** The data follows **
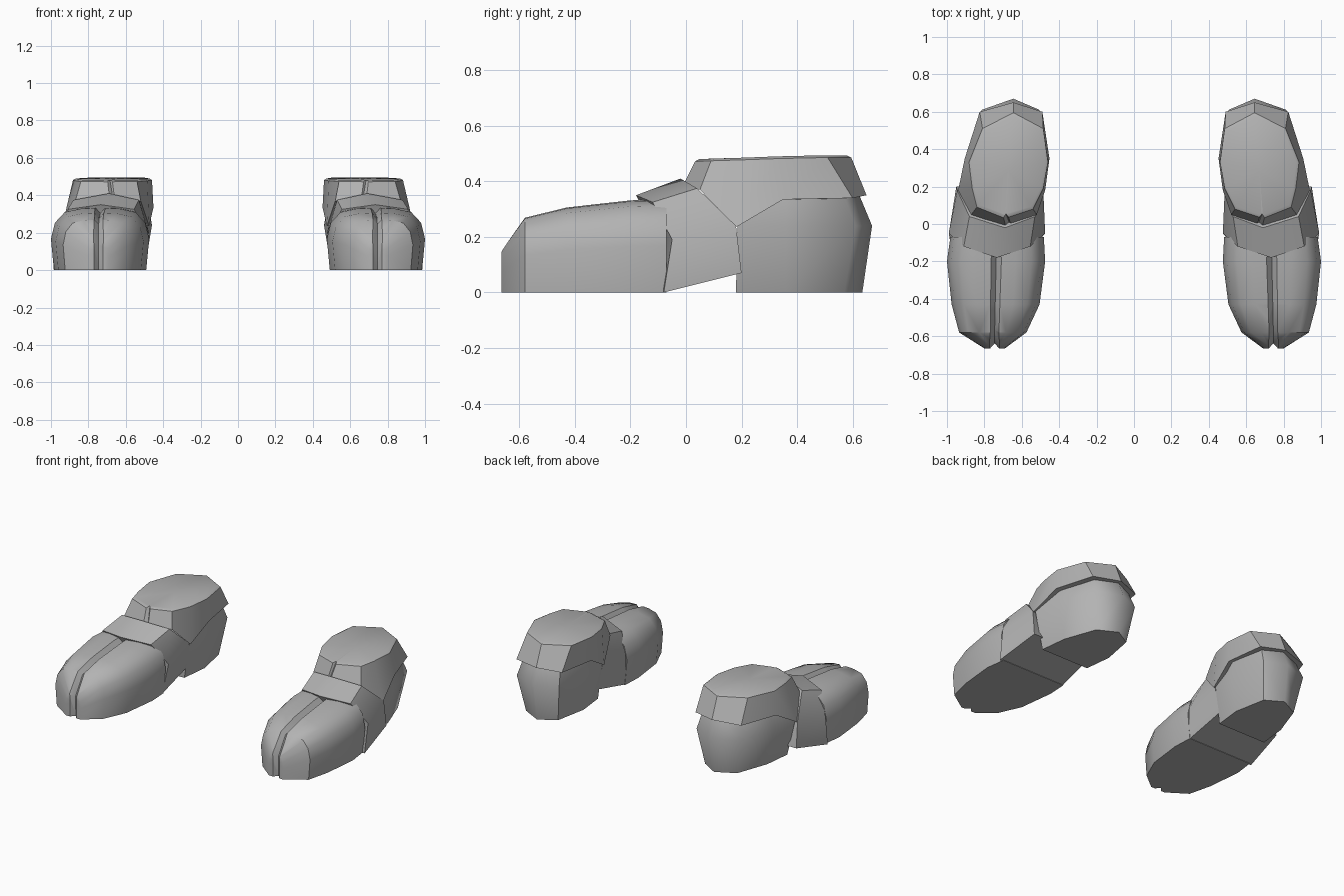
import bpy, bmesh, math
from mathutils import Vector

cube = bpy.data.objects.get("Cube")
if cube:
    bpy.data.objects.remove(cube, do_unlink=True)

grey = bpy.data.materials.new("boot grey")
grey.use_nodes = True
grey.diffuse_color = (0.45, 0.45, 0.45, 1)
grey.node_tree.nodes["Principled BSDF"].inputs["Base Color"].default_value = (0.45, 0.45, 0.45, 1)


def loft(name, rings, side):
    """Skin closed rings of points and close both ends with a fan."""
    bm = bmesh.new()
    loops = [[bm.verts.new((p[0] * side, p[1], p[2])) for p in ring] for ring in rings]
    n = len(loops[0])
    for a, b in zip(loops, loops[1:]):
        for i in range(n):
            j = (i + 1) % n
            bm.faces.new((a[i], a[j], b[j], b[i]))
    for loop in (loops[0], loops[-1]):
        mid = bm.verts.new(sum((v.co for v in loop), Vector()) / n)
        for i in range(n):
            bm.faces.new((loop[i], loop[(i + 1) % n], mid))
    bmesh.ops.recalc_face_normals(bm, faces=bm.faces)
    mesh = bpy.data.meshes.new(name)
    bm.to_mesh(mesh)
    bm.free()
    mesh.materials.append(grey)
    obj = bpy.data.objects.new(name, mesh)
    bpy.context.collection.objects.link(obj)
    return obj


def groove(obj, path, side, half=0.024, depth=0.028):
    """Cut a V groove along (x, y, z, normal angle in the yz plane)."""
    rings = []
    for x, y, z, angle in path:
        a = math.radians(angle)
        ny, nz = -math.cos(a), math.sin(a)
        rings.append([(x - 2 * half, y + ny * depth, z + nz * depth),
                      (x, y - ny * depth, z - nz * depth),
                      (x + 2 * half, y + ny * depth, z + nz * depth)])
    cutter = loft("groove_cutter", rings, side)
    cutter.hide_render = True
    mod = obj.modifiers.new("groove", "BOOLEAN")
    mod.operation, mod.solver, mod.object = "DIFFERENCE", "EXACT", cutter
    bpy.context.view_layer.objects.active = obj
    bpy.ops.object.modifier_apply(modifier=mod.name)
    bpy.data.objects.remove(cutter, do_unlink=True)


def arch(y, xl, xr, z):
    """Rounded toe cross-section."""
    w = xr - xl
    mid = xl + w * 0.5
    half = [(0.47, 0), (0.5, 0.5), (0.46, 0.76), (0.36, 0.93), (0.2, 0.985)]
    left = [(mid - w * u, y, z * v) for u, v in half]
    right = [(mid + w * u, y, z * v) for u, v in reversed(half)]
    return left + [(mid, y, z)] + right


def smooth(obj, angle):
    bpy.ops.object.select_all(action="DESELECT")
    obj.select_set(True)
    bpy.context.view_layer.objects.active = obj
    bpy.ops.object.shade_smooth_by_angle(angle=math.radians(angle))


# Strap edges, from the inner sole over the instep to the outer sole
strap_front = [(0.50, -0.08, 0), (0.475, -0.05, 0.19), (0.555, -0.12, 0.325), (0.735, -0.18, 0.35),
               (0.91, -0.12, 0.325), (0.99, -0.05, 0.19), (0.985, -0.08, 0)]
strap_back = [(0.51, 0.20, 0.07), (0.485, 0.18, 0.24), (0.53, 0.04, 0.375), (0.69, -0.02, 0.41),
              (0.88, 0.04, 0.375), (0.945, 0.18, 0.24), (0.95, 0.20, 0.07)]

# Heel outlines from sole to top
heel_sole = [(0.87, 0.18), (0.85, 0.36), (0.775, 0.57), (0.65, 0.635), (0.54, 0.57), (0.50, 0.36), (0.52, 0.18)]
heel_wide = [(0.93, 0.185), (0.895, 0.36), (0.815, 0.61), (0.645, 0.67), (0.505, 0.61), (0.46, 0.36), (0.485, 0.185)]
heel_top = [(0.87, 0.20), (0.86, 0.36), (0.79, 0.565), (0.645, 0.62), (0.525, 0.565), (0.48, 0.36), (0.52, 0.20)]

# Ankle cuff edges, starting at the front
cuff_low = [(0.69, -0.01, 0.385), (0.87, 0.05, 0.37), (0.94, 0.18, 0.235), (0.905, 0.35, 0.335),
            (0.825, 0.60, 0.34), (0.645, 0.65, 0.35), (0.49, 0.60, 0.34), (0.452, 0.35, 0.335),
            (0.475, 0.18, 0.235), (0.52, 0.05, 0.37)]
cuff_high = [(0.69, 0.03, 0.472), (0.84, 0.09, 0.474), (0.865, 0.19, 0.477), (0.882, 0.33, 0.482),
             (0.81, 0.51, 0.486), (0.645, 0.595, 0.486), (0.485, 0.51, 0.486), (0.46, 0.33, 0.482),
             (0.485, 0.19, 0.477), (0.54, 0.08, 0.474)]

for side, label in ((1, "left"), (-1, "right")):
    # Toe cap with a centre groove
    toe = loft(label + "_toe_cap", [
        arch(-0.665, 0.69, 0.80, 0.15), arch(-0.58, 0.575, 0.935, 0.27), arch(-0.43, 0.505, 0.975, 0.307),
        arch(-0.20, 0.475, 1.0, 0.333), arch(-0.07, 0.482, 0.982, 0.337)], side)
    groove(toe, [(0.745, -0.665, -0.05, 0), (0.745, -0.665, 0.14, 15), (0.745, -0.58, 0.27, 60),
                 (0.742, -0.43, 0.305, 80), (0.735, -0.12, 0.335, 85)], side)
    # Instep strap
    strap = loft(label + "_strap", [strap_front, strap_back], side)
    # Heel block
    heel = loft(label + "_heel", [[(x, y, z) for x, y in ring] for ring, z in
                                  ((heel_sole, 0), (heel_wide, 0.24), (heel_top, 0.36))], side)
    # Ankle cuff with a bevelled rim and a short front groove
    rim = [(0.67 + (x - 0.67) * 0.93, 0.31 + (y - 0.31) * 0.94, z + 0.008) for x, y, z in cuff_high]
    cuff = loft(label + "_ankle_cuff", [cuff_low, cuff_high, rim], side)
    groove(cuff, [(0.66, -0.03, 0.34, 20), (0.69, 0.05, 0.52, 20)], side, 0.018, 0.02)
    for part, angle in ((toe, 42), (strap, 45), (heel, 50), (cuff, 35)):
        smooth(part, angle)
** End of The data **
**Work to complete**
Going through the records above, count the lines that include the word "True". Give the number alone.

**Task response**
5